If you're reading this, you were probably drawn in by the title. I know I would be. I'm sure you're expecting some bitter, hateful rant against some kind of writer or another. After all, I did just call them hopeless. But, in this post, you will find no bitterness or spite. That's because I don't use 'hopeless' in that way. The Hopeless Writers are the kind I support more than any other, and the kind I love the most. And that's because I am one of them, and everyone else should be too.
Just today, I read a blog post from NYT bestselling author Jennifer L. Armentrout (you can read that post here, it is quite good) and, while I agree with what she said and understand the message she is putting across to the writers of the world, I had trouble connecting with the overall message. Why? Two reasons. One, I am soooooooooooooooooooooooo far away from landing on any sort of bestseller list of any kind, that I have trouble even imagining myself hitting one at any point in the 5 to 7 decades I hopefully still have left on earth. And two, and this is the REALLY important one, I genuinely, sincerely, absolutely, don't give a fuck. That's what makes me, and all the others like me, hopeless. It's not that we're without any hope of rising to the point of bestseller, it's that hope doesn't mean anything to us. It's completely unimportant and irrelevant to the task at hand: writing.

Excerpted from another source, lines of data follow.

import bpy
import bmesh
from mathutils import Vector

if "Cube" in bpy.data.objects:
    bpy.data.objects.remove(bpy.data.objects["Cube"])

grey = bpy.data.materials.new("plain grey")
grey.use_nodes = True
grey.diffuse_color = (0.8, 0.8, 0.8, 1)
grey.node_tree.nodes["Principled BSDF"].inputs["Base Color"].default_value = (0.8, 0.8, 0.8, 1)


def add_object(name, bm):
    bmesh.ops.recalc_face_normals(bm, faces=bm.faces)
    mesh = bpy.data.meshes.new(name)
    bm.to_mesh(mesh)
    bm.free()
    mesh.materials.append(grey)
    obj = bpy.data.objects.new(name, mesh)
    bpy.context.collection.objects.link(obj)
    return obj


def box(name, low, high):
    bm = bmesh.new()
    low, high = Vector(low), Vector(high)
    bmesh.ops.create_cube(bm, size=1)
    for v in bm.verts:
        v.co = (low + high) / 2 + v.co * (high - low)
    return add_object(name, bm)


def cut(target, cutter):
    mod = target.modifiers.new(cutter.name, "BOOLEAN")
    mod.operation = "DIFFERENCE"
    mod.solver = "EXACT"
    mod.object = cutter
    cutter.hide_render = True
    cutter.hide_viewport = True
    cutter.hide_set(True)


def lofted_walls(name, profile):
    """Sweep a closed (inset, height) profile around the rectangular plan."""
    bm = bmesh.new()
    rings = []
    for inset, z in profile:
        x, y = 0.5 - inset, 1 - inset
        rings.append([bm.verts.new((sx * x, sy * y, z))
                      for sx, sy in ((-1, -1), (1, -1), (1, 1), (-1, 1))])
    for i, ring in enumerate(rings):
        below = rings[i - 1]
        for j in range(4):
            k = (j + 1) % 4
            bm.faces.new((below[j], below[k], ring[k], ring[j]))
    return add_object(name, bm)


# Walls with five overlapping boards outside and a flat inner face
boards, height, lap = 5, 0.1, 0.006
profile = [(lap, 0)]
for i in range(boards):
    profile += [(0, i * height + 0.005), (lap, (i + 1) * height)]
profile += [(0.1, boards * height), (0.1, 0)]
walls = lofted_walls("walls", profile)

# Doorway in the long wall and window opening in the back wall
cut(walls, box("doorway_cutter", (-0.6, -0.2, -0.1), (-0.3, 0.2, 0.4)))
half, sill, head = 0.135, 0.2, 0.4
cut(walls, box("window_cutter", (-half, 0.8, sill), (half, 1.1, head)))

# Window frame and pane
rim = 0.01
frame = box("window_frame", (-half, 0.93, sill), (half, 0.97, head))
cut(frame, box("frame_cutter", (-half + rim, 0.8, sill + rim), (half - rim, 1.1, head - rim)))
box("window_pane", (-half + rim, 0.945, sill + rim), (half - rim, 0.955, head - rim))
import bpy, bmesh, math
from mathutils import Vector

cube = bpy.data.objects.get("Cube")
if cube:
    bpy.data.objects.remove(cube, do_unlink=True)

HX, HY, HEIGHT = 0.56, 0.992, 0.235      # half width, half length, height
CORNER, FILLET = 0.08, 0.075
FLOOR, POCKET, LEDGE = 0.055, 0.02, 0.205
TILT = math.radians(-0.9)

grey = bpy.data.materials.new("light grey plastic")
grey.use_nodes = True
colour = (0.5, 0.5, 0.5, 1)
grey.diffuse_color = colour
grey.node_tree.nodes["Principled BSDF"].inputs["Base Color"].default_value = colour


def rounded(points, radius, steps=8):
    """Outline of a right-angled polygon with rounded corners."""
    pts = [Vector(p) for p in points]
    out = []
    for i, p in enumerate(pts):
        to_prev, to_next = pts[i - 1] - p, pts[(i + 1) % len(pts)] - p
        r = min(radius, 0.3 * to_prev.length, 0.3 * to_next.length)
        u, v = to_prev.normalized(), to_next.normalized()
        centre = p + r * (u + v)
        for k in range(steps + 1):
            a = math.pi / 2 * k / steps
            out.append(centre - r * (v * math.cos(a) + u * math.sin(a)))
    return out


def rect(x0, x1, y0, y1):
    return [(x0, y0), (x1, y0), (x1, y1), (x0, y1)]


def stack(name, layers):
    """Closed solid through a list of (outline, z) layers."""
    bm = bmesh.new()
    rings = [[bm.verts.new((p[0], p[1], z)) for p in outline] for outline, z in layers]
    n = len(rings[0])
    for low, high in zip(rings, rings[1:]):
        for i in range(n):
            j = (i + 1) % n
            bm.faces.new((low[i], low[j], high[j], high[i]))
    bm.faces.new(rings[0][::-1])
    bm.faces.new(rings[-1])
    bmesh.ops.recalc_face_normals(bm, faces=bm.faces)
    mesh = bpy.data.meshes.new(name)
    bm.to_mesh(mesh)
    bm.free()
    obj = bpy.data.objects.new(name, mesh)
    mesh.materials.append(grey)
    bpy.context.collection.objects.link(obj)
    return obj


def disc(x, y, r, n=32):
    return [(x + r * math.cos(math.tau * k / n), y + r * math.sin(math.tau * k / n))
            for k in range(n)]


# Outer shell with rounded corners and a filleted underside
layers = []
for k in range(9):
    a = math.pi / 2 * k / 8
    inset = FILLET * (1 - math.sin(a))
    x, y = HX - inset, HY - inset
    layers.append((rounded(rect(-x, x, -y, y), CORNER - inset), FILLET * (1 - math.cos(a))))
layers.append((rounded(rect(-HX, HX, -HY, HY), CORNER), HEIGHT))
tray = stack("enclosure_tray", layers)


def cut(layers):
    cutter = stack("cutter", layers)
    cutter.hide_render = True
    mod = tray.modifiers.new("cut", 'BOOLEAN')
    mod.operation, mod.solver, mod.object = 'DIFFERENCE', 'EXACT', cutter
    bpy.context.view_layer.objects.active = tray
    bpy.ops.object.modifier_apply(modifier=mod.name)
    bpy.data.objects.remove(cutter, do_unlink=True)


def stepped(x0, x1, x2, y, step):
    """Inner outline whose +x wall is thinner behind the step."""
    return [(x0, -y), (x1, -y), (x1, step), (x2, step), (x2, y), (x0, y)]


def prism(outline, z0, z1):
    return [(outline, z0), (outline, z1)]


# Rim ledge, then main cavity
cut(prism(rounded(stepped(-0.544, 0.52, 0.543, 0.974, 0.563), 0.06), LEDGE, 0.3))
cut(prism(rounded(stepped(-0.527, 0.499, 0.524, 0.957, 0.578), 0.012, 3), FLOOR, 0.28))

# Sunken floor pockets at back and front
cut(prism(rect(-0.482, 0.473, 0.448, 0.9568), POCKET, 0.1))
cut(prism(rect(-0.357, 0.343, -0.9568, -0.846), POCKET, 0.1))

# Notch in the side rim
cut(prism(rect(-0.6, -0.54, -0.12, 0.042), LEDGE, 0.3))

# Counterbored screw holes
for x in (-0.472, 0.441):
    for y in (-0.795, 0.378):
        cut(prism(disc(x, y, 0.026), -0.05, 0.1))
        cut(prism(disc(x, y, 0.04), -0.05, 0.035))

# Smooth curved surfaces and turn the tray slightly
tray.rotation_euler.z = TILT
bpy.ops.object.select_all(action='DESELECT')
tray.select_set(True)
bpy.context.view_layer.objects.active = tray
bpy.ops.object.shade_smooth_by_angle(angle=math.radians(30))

Over the past several years, I have developed a more nihilistic view towards humanity. For those unaware, nihilism is the belief that humanity, and everything humans have ever created, is pretty much meaningless. Going into detail about my particular brand of nihilism and what it entails would be a post within itself, so we'll leave it at that. But, how can someone who believes anything ever created by humans is meaningless still find the motivation to create? Easy. You do it because you enjoy it, more than anything else. It is because of this belief that the quest for the NYT or USA Today bestseller lists never causes me any concern, nor have my low sales figures. These things do not impact or impede my desire to create, because I simply enjoy creating and accept that nothing else really matters.
The best way I can think to describe what it's like to be a Hopeless Writer is to use the words of Hip Hop artist Murs: "I would still be rapping if I never made a penny". It should be noted that Murs spoke these words not as some yet-to-be-discovered talent or as a young, hopeful boy. He said this 19 albums, and 20 years, into his career. I think about this sentence a lot, at least a few time per week. Switch out rapping for writing, and you've got my general belief system. I can say, with all the confidence in the world, that I would still be writing if I never made a dime off of it for my entire life. I do it for the enjoyment, because it is the thing I love doing, more than anything else. And when it comes right down to it, nothing else matters.
Bestseller lists don't matter, sales figures don't matter, not even reviews matter when it comes right down to it. Because if a dinosaur-style meteor hit the earth right now, it wouldn't matter if you were a nameless mid-lister lost among the masses of Amazon or if you were James Patterson. You, and every trace of your individual impact or existence would be gone. It's a freeing thought if you think about it. It puts everyone on a level playing field. And when nobody is any higher than anyone else, regardless of bestseller lists and sales figures, then the competition ceases to exist. The competition that created the goals that people hope for and the pitfalls that people fear becomes meaningless.
So, shout out to all the Hopeless Writers. To the people who couldn't care less about any of that stuff. To the people who understand it isn't about higher sales, or showing up on lists, or being known. To the people who ditch the idea of hope for the much simpler idea of happiness. To the people that embrace the fact that they love what they do and that nothing else really matters. We're all on the same level. Everything we create, no matter how big or life changing it may become, will eventually be annihilated from all universal existence. So as long as you're doing the thing that brings you joy, and writing the things you want to write, everything else should be irrelevant.
A happy, Hopeless Writer